***** Input *****

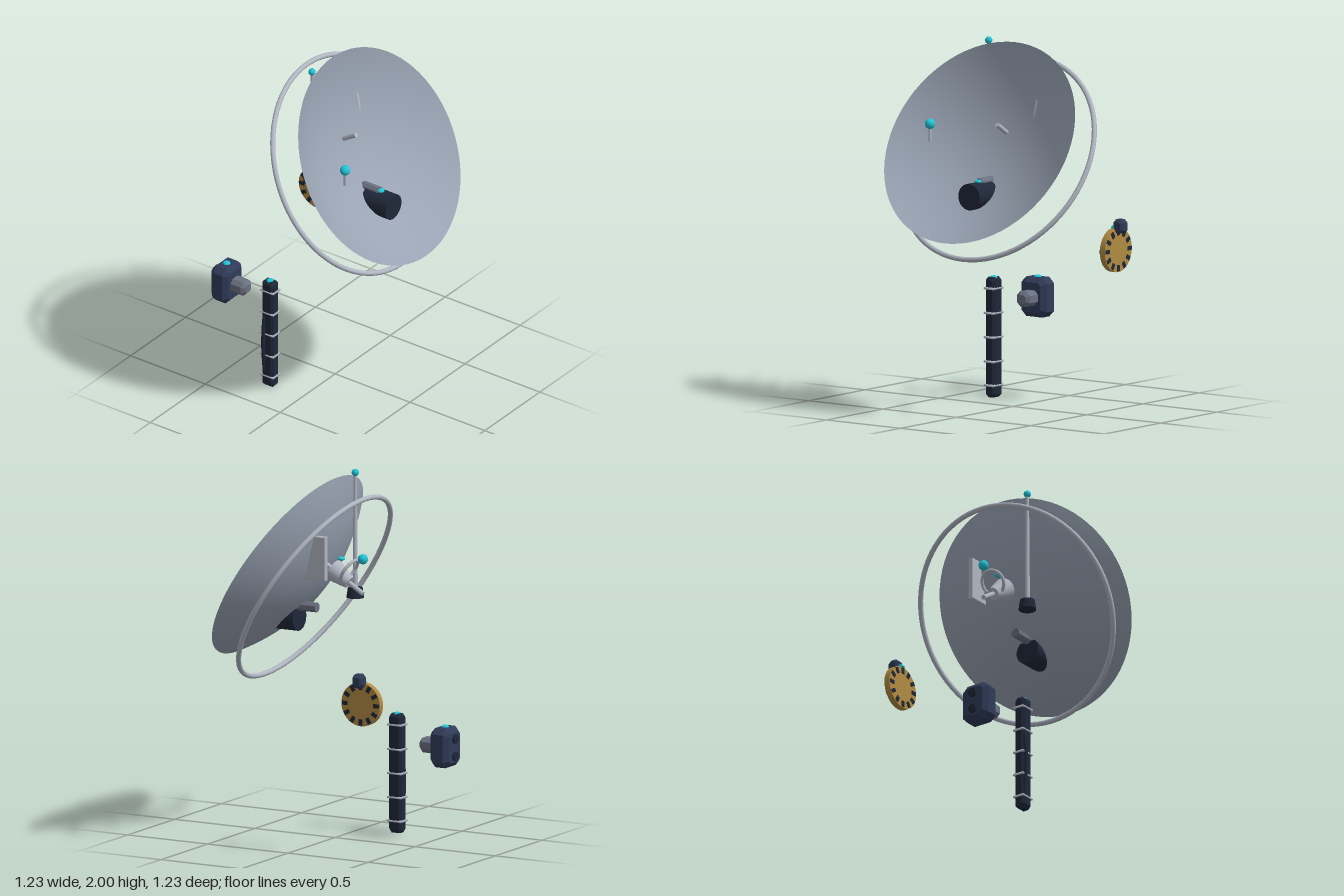
import * as THREE from 'three';

const mat = (color, opts = {}) => new THREE.MeshStandardMaterial({ color, ...opts });
const STEEL = mat(0xb0b6c2), DISH = mat(0x99a3b3, { side: THREE.DoubleSide });
const GREY = mat(0x6b7080), DARK = mat(0x1f2738), NAVY = mat(0x2f3b58);
const GOLD = mat(0xb08a42), CYAN = mat(0x22c4d8);

const TILT = 1.017; // turns the y axis into the direction the dish faces
const AXIS = new THREE.Vector3(0, Math.cos(TILT), Math.sin(TILT));

function add(parent, name, geometry, material, x = 0, y = 0, z = 0) {
  const mesh = new THREE.Mesh(geometry, material);
  mesh.name = name;
  mesh.position.set(x, y, z);
  parent.add(mesh);
  return mesh;
}

function group(parent, name, x = 0, y = 0, z = 0) {
  const g = new THREE.Group();
  g.name = name;
  g.position.set(x, y, z);
  parent.add(g);
  return g;
}

// Centred box with every edge chamfered by c
function chamferBox(w, h, d, c) {
  const a = w / 2 - c, b = h / 2 - c, k = c * 0.6;
  const shape = new THREE.Shape([
    [a, -b + k], [a, b - k], [a - k, b], [-a + k, b],
    [-a, b - k], [-a, -b + k], [-a + k, -b], [a - k, -b],
  ].map(([x, y]) => new THREE.Vector2(x, y)));
  const g = new THREE.ExtrudeGeometry(shape, {
    depth: d - 2 * c, bevelEnabled: true, bevelThickness: c, bevelSize: c, bevelSegments: 1,
  });
  return g.translate(0, 0, -(d / 2 - c));
}

const ball = (r) => new THREE.SphereGeometry(r, 20, 14);
const rod = (r, h, sides = 16) => new THREE.CylinderGeometry(r, r, h, sides);

// Small flattened indicator lamp
function lamp(parent, x, y, z, r = 0.021) {
  add(parent, 'lamp', ball(r), CYAN, x, y, z).scale.y = 0.55;
}

function buildDish(root) {
  // Paraboloid bowl
  const profile = [];
  for (let i = 0; i <= 20; i++) {
    const r = 0.6 * i / 20;
    profile.push(new THREE.Vector2(r, -0.2 + 0.2 * (r / 0.6) ** 2));
  }
  add(root, 'dish', new THREE.LatheGeometry(profile, 72), DISH, 0, 1.475, 0.295).rotation.x = TILT;
  add(root, 'backRing', new THREE.TorusGeometry(0.602, 0.014, 12, 80), STEEL, 0, 1.37, 0.127)
    .rotation.x = TILT - Math.PI / 2;

  // Feed horn with its hexagonal barrel
  const feed = group(root, 'feed', 0, 1.19, 0);
  add(feed, 'horn', rod(0.072, 0.17, 32).rotateX(Math.PI / 2), DARK, 0, 0, 0.305);
  add(feed, 'barrel', new THREE.CylinderGeometry(0.027, 0.027, 0.19, 8).rotateY(Math.PI / 8).rotateX(Math.PI / 2),
    mat(0x6b7080, { flatShading: true }), 0, 0.066, 0.205);
  lamp(feed, 0, 0.075, 0.305);
}

function buildHub(root) {
  const hub = group(root, 'hub', 0, 1.36, -0.175);
  const along = (mesh, t) => {
    mesh.position.copy(AXIS).multiplyScalar(t);
    mesh.rotation.x = TILT;
  };
  along(add(hub, 'axle', rod(0.013, 0.37), STEEL), 0.185);
  along(add(hub, 'hubCone', new THREE.CylinderGeometry(0.064, 0.034, 0.12, 28), STEEL), 0.16);
  add(hub, 'hubRing', new THREE.TorusGeometry(0.068, 0.009, 10, 36), STEEL, 0, 0.12, 0.085)
    .rotation.x = TILT - Math.PI / 2;
  lamp(hub, 0, 0.18, 0.135);
  add(hub, 'rearBeacon', ball(0.028), CYAN, 0, 0.19, 0);
}

function buildFin(root) {
  // Tapered fin, outlined in z and y, then turned to stand across x
  const shape = new THREE.Shape([[-0.015, 1.685], [-0.07, 1.455], [0.047, 1.455], [0.047, 1.685]]
    .map(([x, y]) => new THREE.Vector2(x, y)));
  const g = new THREE.ExtrudeGeometry(shape, {
    depth: 0.02, bevelEnabled: true, bevelThickness: 0.005, bevelSize: 0.005, bevelSegments: 2,
  });
  add(root, 'fin', g.translate(0, 0, -0.01).rotateY(Math.PI / 2), STEEL, 0.18, 0, 0);
}

function buildMasts(root) {
  // Tall aerial behind the dish
  const mast = group(root, 'aerial', -0.18, 0, -0.022);
  add(mast, 'aerialFoot', new THREE.CylinderGeometry(0.04, 0.048, 0.055, 24), DARK, 0, 1.322, 0);
  add(mast, 'aerialRod', new THREE.CylinderGeometry(0.009, 0.014, 0.64, 14), STEEL, 0, 1.665, 0);
  add(mast, 'aerialTip', ball(0.02), CYAN, 0, 1.98, 0);
  // Short beacon inside the bowl
  const beacon = group(root, 'frontBeacon', -0.327, 0, 0.307);
  add(beacon, 'beaconRod', rod(0.008, 0.09), STEEL, 0, 1.5, 0);
  add(beacon, 'beaconTip', ball(0.028), CYAN, 0, 1.55, 0);
}

function buildWheel(root) {
  const wheel = group(root, 'wheel', 0.392, 0.845, -0.4);
  add(wheel, 'wheelDisc', rod(0.12, 0.034, 40).rotateZ(Math.PI / 2), GOLD);
  // Twelve studs around the edge
  for (let i = 0; i < 12; i++) {
    const a = i * Math.PI / 6;
    const stud = add(wheel, 'wheelStud', new THREE.BoxGeometry(0.042, 0.034, 0.022), DARK,
      0, 0.098 * Math.cos(a), 0.098 * Math.sin(a));
    stud.rotation.x = a;
  }
  add(wheel, 'wheelBlock', chamferBox(0.066, 0.076, 0.062, 0.014), NAVY, 0.032, 0.132, 0);
  lamp(wheel, -0.005, 0.124, 0);
}

function buildPole(root) {
  const pole = group(root, 'pole', -0.295, 0, -0.217);
  add(pole, 'poleShaft', chamferBox(0.064, 0.655, 0.08, 0.014), DARK, 0, 0.332, 0);
  // Square wire bands
  for (const y of [0.07, 0.2, 0.332, 0.464, 0.598]) {
    const band = new THREE.TorusGeometry(0.046, 0.007, 8, 4).rotateZ(Math.PI / 4).rotateX(Math.PI / 2);
    add(pole, 'poleBand', band, STEEL, 0, y, 0).scale.set(0.9, 1, 1.22);
  }
  // Bowed cable on the outer side
  const path = new THREE.CatmullRomCurve3([[-0.022, 0.46], [-0.033, 0.37], [-0.037, 0.27], [-0.032, 0.18], [-0.022, 0.09]]
    .map(([x, y]) => new THREE.Vector3(x, y, -0.02)));
  add(pole, 'poleCable', new THREE.TubeGeometry(path, 24, 0.011, 8), DARK);
  lamp(pole, 0, 0.655, 0);
}

function buildSensor(root) {
  const sensor = group(root, 'sensor', -0.246, 0.517, -0.545);
  add(sensor, 'sensorBody', chamferBox(0.17, 0.215, 0.115, 0.026), NAVY);
  add(sensor, 'sensorLens', chamferBox(0.088, 0.082, 0.13, 0.018), GREY, 0, 0, 0.08);
  for (const y of [-0.048, 0.048]) {
    add(sensor, 'sensorButton', rod(0.025, 0.02, 20).rotateX(Math.PI / 2), DARK, 0, y, -0.06);
  }
  lamp(sensor, 0, 0.108, 0);
}

export function createModel() {
  const root = new THREE.Group();
  root.name = 'dishStation';
  for (const build of [buildDish, buildHub, buildFin, buildMasts, buildWheel, buildPole, buildSensor]) build(root);
  return root;
}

*****

> _Task requirements_:
Going through the listing above, copy out every line that has the string "edge".

> _Response area_:
// Centred box with every edge chamfered by c
  // Twelve studs around the edge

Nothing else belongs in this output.